Task:
Return a copy of every line in the records that includes the word "Vector".

Excerpted records:
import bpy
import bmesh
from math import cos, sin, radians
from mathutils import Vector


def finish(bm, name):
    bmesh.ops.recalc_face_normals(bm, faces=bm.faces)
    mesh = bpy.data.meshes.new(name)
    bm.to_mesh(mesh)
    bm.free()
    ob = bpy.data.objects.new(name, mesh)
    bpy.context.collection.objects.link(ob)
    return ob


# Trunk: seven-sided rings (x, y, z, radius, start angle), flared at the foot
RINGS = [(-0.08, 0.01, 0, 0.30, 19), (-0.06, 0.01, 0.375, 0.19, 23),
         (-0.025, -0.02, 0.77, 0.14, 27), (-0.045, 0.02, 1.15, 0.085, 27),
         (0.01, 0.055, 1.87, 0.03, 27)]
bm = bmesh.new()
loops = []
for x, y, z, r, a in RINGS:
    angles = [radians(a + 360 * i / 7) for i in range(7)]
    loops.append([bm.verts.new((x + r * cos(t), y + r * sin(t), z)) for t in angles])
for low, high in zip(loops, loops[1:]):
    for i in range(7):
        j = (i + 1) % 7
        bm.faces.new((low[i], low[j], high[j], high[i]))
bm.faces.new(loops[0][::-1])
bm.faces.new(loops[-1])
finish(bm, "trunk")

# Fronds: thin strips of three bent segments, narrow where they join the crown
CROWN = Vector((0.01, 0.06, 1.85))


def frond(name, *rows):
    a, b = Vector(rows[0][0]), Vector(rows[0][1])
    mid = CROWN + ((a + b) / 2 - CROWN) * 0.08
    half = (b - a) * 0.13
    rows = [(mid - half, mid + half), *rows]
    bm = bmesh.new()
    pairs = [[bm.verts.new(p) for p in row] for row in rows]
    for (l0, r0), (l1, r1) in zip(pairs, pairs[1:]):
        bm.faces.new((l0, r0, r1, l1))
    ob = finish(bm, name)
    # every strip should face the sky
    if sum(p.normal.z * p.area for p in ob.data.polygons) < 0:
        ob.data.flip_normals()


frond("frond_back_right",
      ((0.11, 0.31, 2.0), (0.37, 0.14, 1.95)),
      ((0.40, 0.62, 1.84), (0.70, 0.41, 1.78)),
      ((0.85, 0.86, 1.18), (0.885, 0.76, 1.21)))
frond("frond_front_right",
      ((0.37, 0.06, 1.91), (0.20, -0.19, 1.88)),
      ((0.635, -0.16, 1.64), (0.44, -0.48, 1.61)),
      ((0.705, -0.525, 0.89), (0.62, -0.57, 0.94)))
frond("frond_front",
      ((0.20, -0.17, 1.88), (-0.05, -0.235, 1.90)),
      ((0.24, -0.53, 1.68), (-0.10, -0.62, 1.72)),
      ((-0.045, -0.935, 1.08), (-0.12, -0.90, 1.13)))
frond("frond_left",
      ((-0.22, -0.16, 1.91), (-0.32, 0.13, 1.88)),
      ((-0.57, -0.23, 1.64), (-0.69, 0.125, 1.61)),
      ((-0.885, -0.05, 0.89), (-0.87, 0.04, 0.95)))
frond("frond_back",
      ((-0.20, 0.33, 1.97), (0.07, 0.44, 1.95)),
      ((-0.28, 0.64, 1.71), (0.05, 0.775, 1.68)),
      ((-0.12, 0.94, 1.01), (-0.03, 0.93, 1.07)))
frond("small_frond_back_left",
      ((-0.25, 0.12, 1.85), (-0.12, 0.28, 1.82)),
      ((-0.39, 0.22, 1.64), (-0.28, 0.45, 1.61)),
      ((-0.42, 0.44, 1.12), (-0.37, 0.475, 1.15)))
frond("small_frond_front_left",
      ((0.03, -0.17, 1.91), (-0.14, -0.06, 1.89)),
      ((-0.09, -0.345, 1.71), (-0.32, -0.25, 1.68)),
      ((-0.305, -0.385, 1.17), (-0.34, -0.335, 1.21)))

Written response:
from mathutils import Vector
CROWN = Vector((0.01, 0.06, 1.85))
    a, b = Vector(rows[0][0]), Vector(rows[0][1])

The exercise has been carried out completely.